Polio, or poliomyelitis, is a highly infectious disease caused by a virus. It invades the nervous system and can cause total paralysis in a matter of hours especially in children under the age of five.
Today, more than 150 countries have begun the switch to a different polio vaccine which health campaigners say, marks an important milestone towards polio eradication.
The new vaccine will target the two remaining strains of the virus under a switchover 18 months in the planning which includes dealing with a global stockpile of 100 million doses of vaccine targeting just type 2, built up as an insurance policy in case of any outbreak.
To disabuse the fears of many who believe previous supply of the vaccine will be destroyed, the World Health Organization has denied some media reports that “millions” of doses of the old vaccine would need to be destroyed, by incineration or other approved means. Furthermore, WHO director of polio eradication, Michel Zaffran, says, “Some will need to be destroyed – but this will be a few vials, not trucks full of vaccine.”
This is because a weakened version of the of type 2 polio virus will be excluded from the new improved polio vaccine which was eradicated in 1999.
Dr Stephen Cochi, from the US-based Centers for Disease Control (CDC), says, “The current vaccine contains live weakened virus relating to three types of polio.

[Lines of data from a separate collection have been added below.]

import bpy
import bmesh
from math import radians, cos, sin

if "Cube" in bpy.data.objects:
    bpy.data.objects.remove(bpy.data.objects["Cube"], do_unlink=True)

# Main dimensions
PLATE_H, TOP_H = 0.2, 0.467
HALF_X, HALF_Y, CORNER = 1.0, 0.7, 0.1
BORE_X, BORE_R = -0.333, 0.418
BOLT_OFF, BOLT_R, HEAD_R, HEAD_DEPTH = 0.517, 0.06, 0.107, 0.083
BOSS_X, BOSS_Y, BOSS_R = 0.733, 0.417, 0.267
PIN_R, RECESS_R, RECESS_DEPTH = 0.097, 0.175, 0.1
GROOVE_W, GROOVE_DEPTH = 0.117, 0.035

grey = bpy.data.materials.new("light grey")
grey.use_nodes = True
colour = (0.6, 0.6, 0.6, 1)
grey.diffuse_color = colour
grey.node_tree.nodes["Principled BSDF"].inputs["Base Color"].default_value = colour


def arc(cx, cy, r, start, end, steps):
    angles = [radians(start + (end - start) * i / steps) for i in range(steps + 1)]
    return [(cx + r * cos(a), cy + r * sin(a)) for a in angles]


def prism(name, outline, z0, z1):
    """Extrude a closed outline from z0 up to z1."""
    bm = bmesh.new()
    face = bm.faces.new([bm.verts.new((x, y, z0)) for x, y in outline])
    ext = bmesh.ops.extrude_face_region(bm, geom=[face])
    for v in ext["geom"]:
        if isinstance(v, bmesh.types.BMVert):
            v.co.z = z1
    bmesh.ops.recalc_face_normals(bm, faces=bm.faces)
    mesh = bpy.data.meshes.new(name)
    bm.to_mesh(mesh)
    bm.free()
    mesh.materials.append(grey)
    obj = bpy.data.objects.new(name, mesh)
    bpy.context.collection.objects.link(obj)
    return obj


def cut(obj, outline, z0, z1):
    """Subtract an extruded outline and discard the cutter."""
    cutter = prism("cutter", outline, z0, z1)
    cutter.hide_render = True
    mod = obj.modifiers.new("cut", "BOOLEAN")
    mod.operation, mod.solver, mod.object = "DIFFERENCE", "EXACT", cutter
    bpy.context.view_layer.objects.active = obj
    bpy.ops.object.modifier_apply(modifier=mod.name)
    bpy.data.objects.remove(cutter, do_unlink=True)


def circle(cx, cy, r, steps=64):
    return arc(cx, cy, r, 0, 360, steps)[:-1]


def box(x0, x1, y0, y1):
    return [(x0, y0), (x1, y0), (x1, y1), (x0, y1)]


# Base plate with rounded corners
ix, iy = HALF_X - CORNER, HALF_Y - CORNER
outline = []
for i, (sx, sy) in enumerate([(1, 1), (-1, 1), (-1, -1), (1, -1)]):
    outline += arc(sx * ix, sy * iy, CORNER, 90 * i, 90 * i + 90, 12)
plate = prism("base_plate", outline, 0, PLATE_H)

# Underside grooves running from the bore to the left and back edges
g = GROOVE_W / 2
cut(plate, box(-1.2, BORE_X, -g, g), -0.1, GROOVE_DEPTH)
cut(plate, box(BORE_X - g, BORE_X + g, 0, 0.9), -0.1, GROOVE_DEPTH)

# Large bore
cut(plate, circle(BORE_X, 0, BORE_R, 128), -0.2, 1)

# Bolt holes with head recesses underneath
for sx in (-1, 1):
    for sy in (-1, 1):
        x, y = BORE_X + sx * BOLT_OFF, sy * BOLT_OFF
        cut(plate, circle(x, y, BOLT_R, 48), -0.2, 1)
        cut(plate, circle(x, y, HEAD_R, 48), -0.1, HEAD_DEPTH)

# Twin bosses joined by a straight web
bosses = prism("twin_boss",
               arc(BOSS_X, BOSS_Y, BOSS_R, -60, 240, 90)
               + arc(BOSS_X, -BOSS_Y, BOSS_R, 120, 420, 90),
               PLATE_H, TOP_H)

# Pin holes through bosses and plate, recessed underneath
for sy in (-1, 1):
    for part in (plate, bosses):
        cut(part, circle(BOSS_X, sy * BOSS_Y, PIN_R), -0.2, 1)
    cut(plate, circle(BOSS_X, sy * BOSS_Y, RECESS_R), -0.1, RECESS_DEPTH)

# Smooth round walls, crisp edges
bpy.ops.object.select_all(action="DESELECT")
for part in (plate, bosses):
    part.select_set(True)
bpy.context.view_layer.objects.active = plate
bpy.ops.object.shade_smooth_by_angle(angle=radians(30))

But we don’t need the type 2 component, as it’s not in the world any longer and in very rare cases, it can mutate and lead to polio, through what’s called ‘circulating vaccine-derived’ virus.”
“So removing type 2 from the vaccine takes away that risk – and ensures we have a vaccine which will work better dose by dose.”
Thousands of people will monitor the changeover in 155 countries during the next fortnight and it is taking effect mainly in developing countries, but also in richer ones such as Russia and Mexico.
The new vaccine will still be given as drops in the mouth, so healthcare workers will not need fresh training.
Switching the vaccine from one successfully used to fight polio for more than 30 years is a huge logistical exercise in sustaining health. Indicators show that there were just 74 cases of the paralysing disease in 2015 and there have been 10 so far, this year.
Africa has been free of polio for more than a year.